John Currin's paintings are catnip for art historians.
In terms of style, substance and composition, as well as scale, palette and paint handling, the roots of Currin's 11 pictures at Gagosian Gallery run back to Northern European painting from the 16th and 17th centuries. To get there they travel a meandering path through Italian Mannerism, French Neo-Classicism and what the Nazis called degenerate art — just about anything ambiguous enough to require viewers to think for themselves.
The more you know about the Old Masters — and the various ways their works have been reinterpreted over the last couple of centuries — the more you'll see in Currin's modestly scaled paintings of bare- and half-naked women. Jan Van Eyck, Jean-Honore Fragonard, Otto Dix, Lucas Cranach, Nicolas Poussin and Michelangelo Caravaggio come to mind.
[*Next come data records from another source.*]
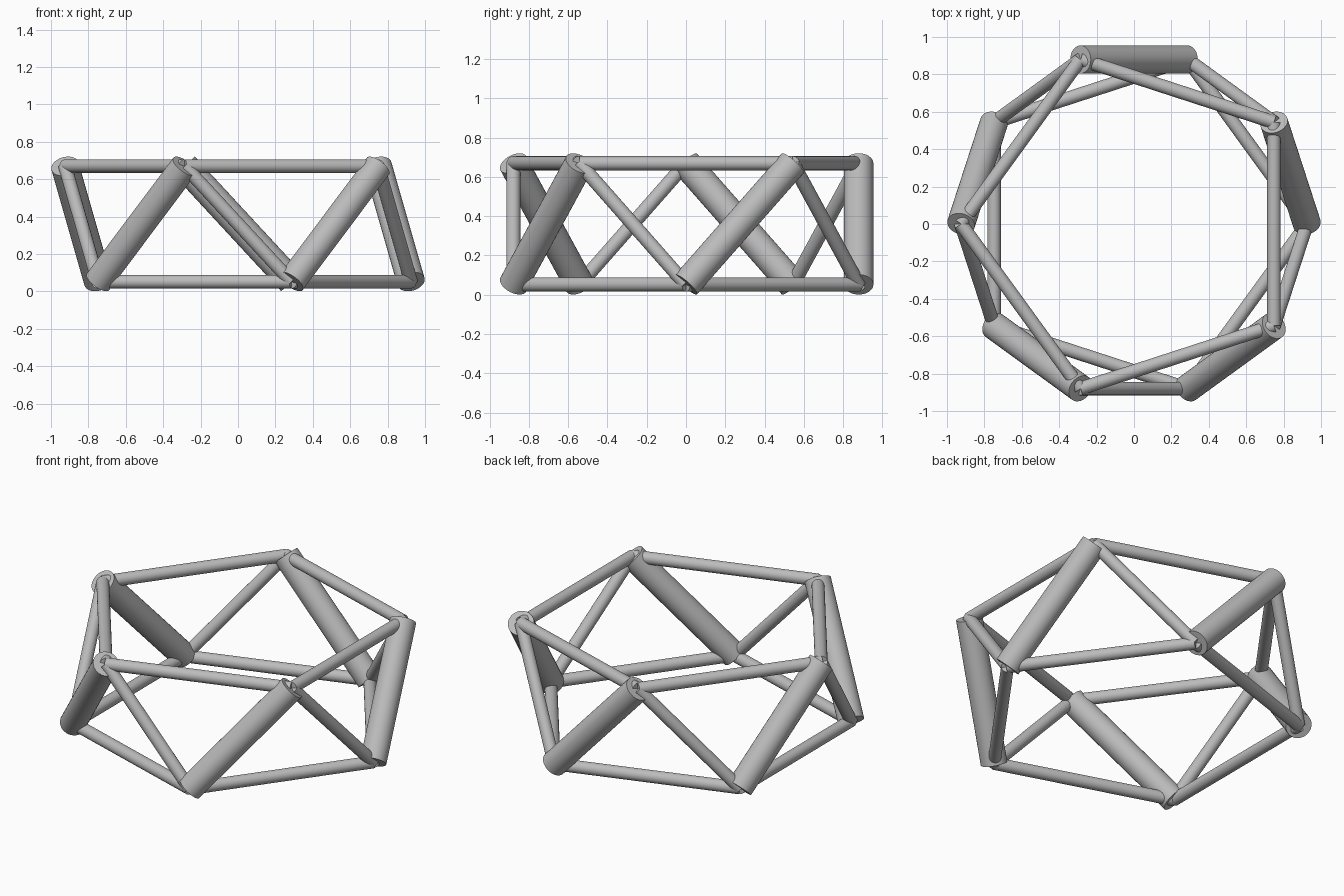
import bpy
import math
from mathutils import Vector

cube = bpy.data.objects.get("Cube")
if cube:
    bpy.data.objects.remove(cube, do_unlink=True)

RING = 0.925              # radius of both pentagons
Z_LOW, Z_HIGH = 0.052, 0.67
THICK, THIN = 0.075, 0.036

grey = bpy.data.materials.new("plain_grey")
grey.use_nodes = True
color = (0.5, 0.5, 0.5, 1)
grey.diffuse_color = color
grey.node_tree.nodes["Principled BSDF"].inputs["Base Color"].default_value = color


def node(angle, z):
    a = math.radians(angle)
    return Vector((RING * math.cos(a), RING * math.sin(a), z))


def rod(name, start, end, radius):
    """Capped round bar between two joints."""
    axis = end - start
    bpy.ops.mesh.primitive_cylinder_add(
        vertices=32, radius=radius, depth=axis.length,
        location=(start + end) / 2,
        rotation=axis.to_track_quat('Z', 'Y').to_euler())
    ob = bpy.context.object
    ob.name = name
    ob.data.materials.append(grey)
    bpy.ops.object.shade_smooth_by_angle(angle=math.radians(30))


# Five identical bays: two rails, a thick strut and a thin cable each
for i in range(5):
    a = 36 + 72 * i
    top = node(a, Z_HIGH)
    rod(f"top_rail_{i + 1}", top, node(a + 72, Z_HIGH), THIN)
    rod(f"bottom_rail_{i + 1}", node(a - 36, Z_LOW), node(a + 36, Z_LOW), THIN)
    rod(f"thick_strut_{i + 1}", top, node(a - 36, Z_LOW), THICK)
    rod(f"thin_diagonal_{i + 1}", top, node(a + 36, Z_LOW), THIN)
That's a dizzying mixture of heavyweight painters, each of whose oeuvres is profoundly different — in tone, feel and philosophy — from the others. Currin amplifies the strange-bedfellow weirdness by including Norman Rockwell and Andrew Wyeth among the revered Europeans, their homegrown corniness adding significant kinkiness to the historical orgy.
Things get even weirder as Currin's queasy paintings embrace the past-its-prime imagery favored by many tenured faculty at backwoods art schools and second-rate universities. If that weren't enough, his reference-rich images also draw from porno movies from the 1970s, especially those made in Denmark.
Neither ironic nor straightforward, Currin's oils on canvas are curdled and perverse, both timely and twisted.
That brings them into the present, where they are catnip for critics. Over the last 20 years, Currin has been chastised for pandering to the appetites of sexist men who like to look at titillating pictures of sexy women.
You don't need to be an art historian or a critic to see that the paintings he has made over the last three years are peculiar and gripping, both unsavory and unavoidable in the ways they lay bare what is at stake when sex, power and pleasure collide and commingle.
Currin's paintings aren't sexy. Paint is applied frugally, almost stingily, as if it's in short supply and has to be stretched as far as possible. His canvases are coarsely woven. In some, blemishes are visible, the knobby, occasionally herringbone surfaces recalling burlap, trousers and other fabrics that have been repurposed as paintings.
The women in Currin's pictures are not beautiful, by any standard measure or stretch of the imagination. It's difficult not to empathize with them. I found myself identifying with some, particularly the ones who seem to be ill at ease in their settings, overly self-conscious about their poses and, most poignantly, uncomfortable in their own skins.
Many seem to be going through the motions — acting out fantasies that are not theirs. Acutely aware that they are playing a role, Currin's impossibly proportioned women recall Cindy Sherman's great photographs of herself posing as small-town women pretending to big-city babes.
In a sense, that is what Currin is up to in his paintings. He mimics the Old Masters to register the distance between their times and ours.
A connoisseur of awkwardness, Currin makes you feel it in his sitters, in your gut and in your head, where it sticks like a pop song that won't stop.